In this blog, we look at the second story that pupils will hear tomorrow on Holocaust Memorial Day. Continuing the theme of 'be the light in the darkness' we look at the story of Photographer, Mendel Grossman.
This is a photograph of a Jewish photographer, Mendel Grossman, in his laboratory in Lodz Ghetto, Poland.
Jews were forbidden from taking photos in the ghettos, however, Mendel got a job working for the ghetto’s Statistics Department taking photographs for identity cards. This gave him access to a camera and photographic equipment. Throughout 1940-1944, Mendel secretly photographed everyday life in the ghetto, risking his life to capture the awful conditions there.

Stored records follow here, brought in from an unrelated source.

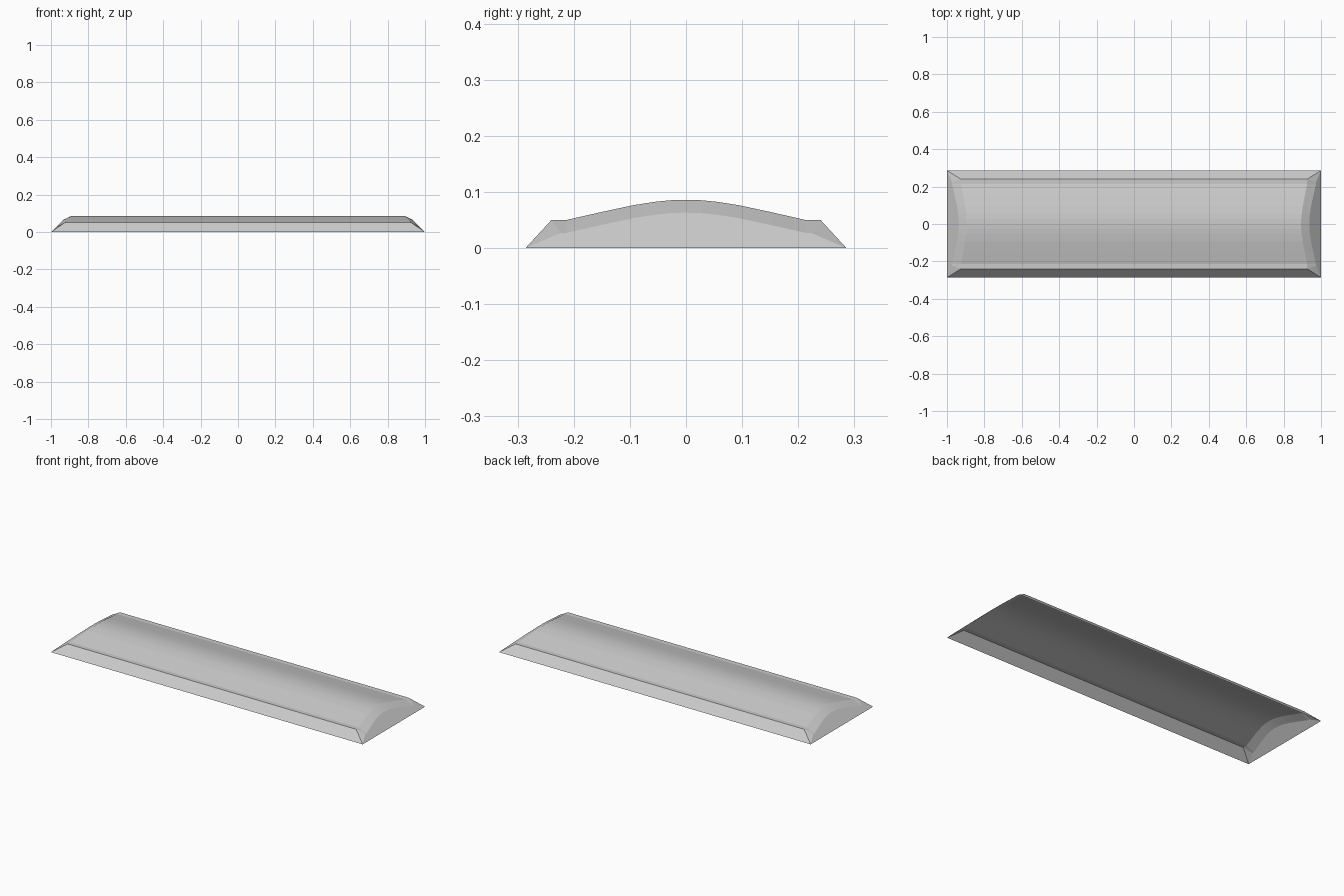
import bpy, bmesh

if "Cube" in bpy.data.objects:
    bpy.data.objects.remove(bpy.data.objects["Cube"])

# Half cross-section (y, z) from the lip to the crown
HALF = [(0.24, 0.05), (0.214, 0.05), (0.15, 0.0645), (0.094, 0.0765), (0.075, 0.0795),
        (0.054, 0.0827), (0.028, 0.0853), (0, 0.0862)]
PROFILE = HALF + [(-y, z) for y, z in reversed(HALF[:-1])]
W = 0.286

bm = bmesh.new()


def end(s):
    """Sloped end panel plus the chamfer band around it; returns rim and corners."""
    rim = [bm.verts.new((s * (0.926 - (z - 0.05) * 0.9), y, z)) for y, z in PROFILE]
    inner = []
    for y, z in PROFILE:
        zi = z - 0.023
        yi = y * 0.93 if abs(y) > 0.23 else y
        inner.append(bm.verts.new((s * (1 - zi), yi, zi)))
    c0 = bm.verts.new((s, W, 0))
    c1 = bm.verts.new((s, -W, 0))
    bm.faces.new([c0] + inner + [c1])
    bm.faces.new((c0, rim[0], inner[0]))
    bm.faces.new((c1, inner[-1], rim[-1]))
    for i in range(len(rim) - 1):
        bm.faces.new((rim[i], rim[i + 1], inner[i + 1], inner[i]))
    return [c0] + rim + [c1]


# Long strips joining both ends; the underside stays open
a, b = end(-1), end(1)
for i in range(len(a) - 1):
    bm.faces.new((a[i], a[i + 1], b[i + 1], b[i]))

bmesh.ops.recalc_face_normals(bm, faces=bm.faces)
# Make sure the shell faces outward
bm.normal_update()
if sum(f.normal.z * f.calc_area() for f in bm.faces) < 0:
    bmesh.ops.reverse_faces(bm, faces=bm.faces)

mesh = bpy.data.meshes.new("curved_cover")
bm.to_mesh(mesh)
bm.free()
cover = bpy.data.objects.new("curved_cover", mesh)
bpy.context.collection.objects.link(cover)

To avoid capture, he hid his camera in the lining of his coat pockets, opening his coat slightly to take the pictures. Mendel and his friends hid thousands of photographs in different locations in the ghetto. After the war, Mendel’s friends and his sister Rozka were able to retrieve many of the photographs and take them to Israel.
Pupils will be discussing issues around: Why are photographs like Mendel’s so important to the study of the Holocaust? How is Mendel Grossman’s story an example of being the ‘Light in the Darkness’?